4 of 4 people found the following review helpful
The Birth Of The Cool: Miles Davis - Historically important recordings from some of Jazz's finest,
This review is from: The Complete Birth Of The Cool (Audio CD)
Back in 1949/50, Miles Davis and eight friends recorded 3 sessions. The results were released as singles, then collected together and released in 1957 as `Birth Of The Cool' under the name of Miles Davis. But the other names in the group should not be overlooked, they read like a who's who of 50's and 60's cool and freeform jazz, with people like Gerry Mulligan, Max Roach and Gil Evans all making important contributions.
Davis had just finished a turbulent period as a sideman to Charlie Parker, where he seems to have felt restricted and out of place.

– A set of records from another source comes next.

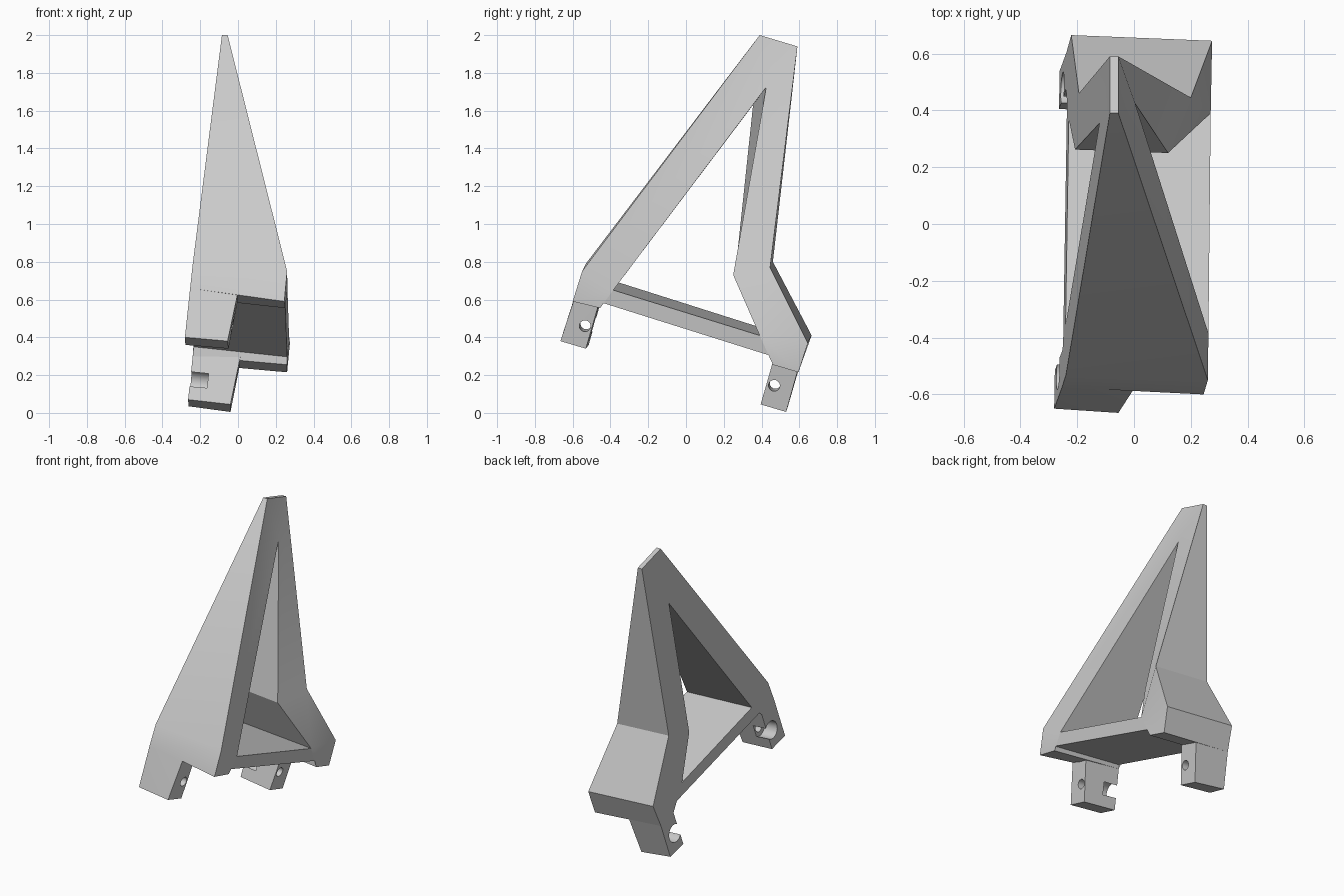
import bpy, bmesh
from mathutils import Vector

cube = bpy.data.objects.get("Cube")
if cube:
    bpy.data.objects.remove(cube)

grey = bpy.data.materials.new("plain grey")
grey.use_nodes = True
grey.diffuse_color = (0.6, 0.6, 0.6, 1)
grey.node_tree.nodes["Principled BSDF"].inputs["Base Color"].default_value = (0.6, 0.6, 0.6, 1)

AXIS = Vector((1, -0.045, -0.093)).normalized()   # normal of the flat side


def flat(y, z):
    """Point on the flat -x side plane."""
    return (-0.198 + 0.045 * (y - 0.39) + 0.093 * (z - 0.79), y, z)


def finish(bm, name):
    bmesh.ops.recalc_face_normals(bm, faces=bm.faces)
    mesh = bpy.data.meshes.new(name)
    bm.to_mesh(mesh)
    bm.free()
    mesh.materials.append(grey)
    obj = bpy.data.objects.new(name, mesh)
    bpy.context.collection.objects.link(obj)
    return obj


def smooth(obj):
    bpy.ops.object.select_all(action='DESELECT')
    obj.select_set(True)
    bpy.context.view_layer.objects.active = obj
    bpy.ops.object.shade_smooth_by_angle(angle=0.45)


def ring(name, stations):
    """Closed loop of four-point sections; repeated corners collapse."""
    bm = bmesh.new()
    made = {}

    def vert(p):
        key = tuple(round(c, 4) for c in p)
        if key not in made:
            made[key] = bm.verts.new(p)
        return made[key]

    for i, a in enumerate(stations):
        b = stations[(i + 1) % len(stations)]
        for j in range(4):
            k = (j + 1) % 4
            corners = [vert(p) for p in (a[j], a[k], b[k], b[j])]
            corners = list(dict.fromkeys(corners))
            if len(corners) > 2:
                bm.faces.new(corners)
    return finish(bm, name)


def hull(name, points):
    bm = bmesh.new()
    for p in points:
        bm.verts.new(p)
    bmesh.ops.convex_hull(bm, input=bm.verts)
    bmesh.ops.dissolve_limit(bm, angle_limit=0.02, verts=bm.verts, edges=bm.edges)
    return finish(bm, name)


def bore(obj, start, end, radius):
    """Cut a round hole from start to end."""
    bpy.ops.mesh.primitive_cylinder_add(vertices=32, radius=radius, depth=(end - start).length,
                                        location=(start + end) / 2,
                                        rotation=AXIS.to_track_quat('Z', 'Y').to_euler())
    cutter = bpy.context.object
    cutter.hide_render = True
    mod = obj.modifiers.new("bore", 'BOOLEAN')
    mod.operation, mod.object, mod.solver = 'DIFFERENCE', cutter, 'EXACT'
    bpy.context.view_layer.objects.active = obj
    bpy.ops.object.modifier_apply(modifier=mod.name)
    bpy.data.objects.remove(cutter)


# Inner corners of the opening: (+x side, -x side)
front_in = ((0.262, -0.385, 0.65), flat(-0.355, 0.69))
top_in = ((0.004, 0.425, 1.725), flat(0.355, 1.63))
bend_in = ((0.12, 0.25, 0.73), flat(0.262, 0.75))
rear_in = ((0.27, 0.39, 0.41), flat(0.37, 0.46))

# Frame: sloping front plate, bent rear post and floor plate in one loop
frame = ring("frame", [
    (flat(-0.53, 0.79), (0.26, -0.55, 0.75), *front_in),
    ((-0.085, 0.39, 2), (-0.055, 0.39, 2), *top_in),
    ((-0.085, 0.59, 1.94), (-0.055, 0.59, 1.94), *top_in),
    (flat(0.46, 0.80), (0.2, 0.445, 0.77), *bend_in),
    (flat(0.665, 0.41), (0.275, 0.645, 0.37), *rear_in),
    (flat(0.605, 0.26), (0.26, 0.595, 0.215), *rear_in),
    (flat(0.475, 0.30), (0.26, 0.46, 0.255), *rear_in),
    (flat(0.475, 0.35), (0.26, 0.465, 0.297), *rear_in),
    (flat(-0.44, 0.635), (0.25, -0.45, 0.585), *front_in),
    (flat(-0.445, 0.61), (0.25, -0.455, 0.555), *front_in),
    (flat(-0.575, 0.66), (0.245, -0.60, 0.59), *front_in),
])

# Mounting legs on the flat side
front_leg = hull("front_leg", [
    flat(-0.575, 0.66), (0, -0.58, 0.64), flat(-0.445, 0.61), (0, -0.455, 0.60),
    flat(-0.65, 0.40), (-0.055, -0.665, 0.38), flat(-0.515, 0.36), (-0.05, -0.53, 0.34)])
rear_leg = hull("rear_leg", [
    flat(0.605, 0.26), (0.01, 0.60, 0.255), flat(0.475, 0.30), (0.012, 0.467, 0.295),
    flat(0.54, 0.035), (-0.04, 0.53, 0.005), flat(0.405, 0.07), (-0.04, 0.395, 0.045)])

# Screw holes with a wide counterbore that opens on the inward face
for leg, centre in ((front_leg, Vector((-0.03, -0.535, 0.46))),
                    (rear_leg, Vector((-0.02, 0.467, 0.145)))):
    bore(leg, centre - AXIS * 0.4, centre + AXIS * 0.2, 0.03)
    bore(leg, centre - AXIS * 0.4, centre - AXIS * 0.14, 0.058)

for obj in (frame, front_leg, rear_leg):
    smooth(obj)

The aim of these recordings appears to have been to allow each musician and arranger to express themselves fully and comfortably in a relaxed atmosphere.
Stylistically this was a move away from the bebop that most of the group had recorded previously, and truly was the start of the `Cool' hard bop movement that moved away from the frenetic phrasings of bebop and gave way to longer, more complex pieces with experimentations in rhythm, sometimes dissonance and interesting interactions between the group members. But the key word seems to be `relaxed'.
Still limited to the three minute single format there isn't quite the room for each member to stretch out as there would be when Miles embraced the LP format. This is a bit of a shame given the number of musicians involved, and the odd range of instruments played (not many jazz tracks featured tuba or French horn since the early days of Armstrong's hot fives and sevens), but this is still an impressive album that really lays down the vision that Miles had for his musical future, and delivers 11 tracks of inventive, interesting and gripping cool jazz. I say 11 tracks because the sole vocal track (the album closer `Darn That Dream') is, for me, a real dud that should have been left out as it is totally at odds with the mood of the rest of the album.
Greater things were to come in the form of `Kind Of Blue' and `In a Silent Way', where Miles had the longer time on record to really stretch out and sublimate his musical vision, but this is still pretty strong stuff. It is also an important document in the history of Jazz, as it lays down the foundations for the biggest movement of the latter part of the twentieth century. 4 stars.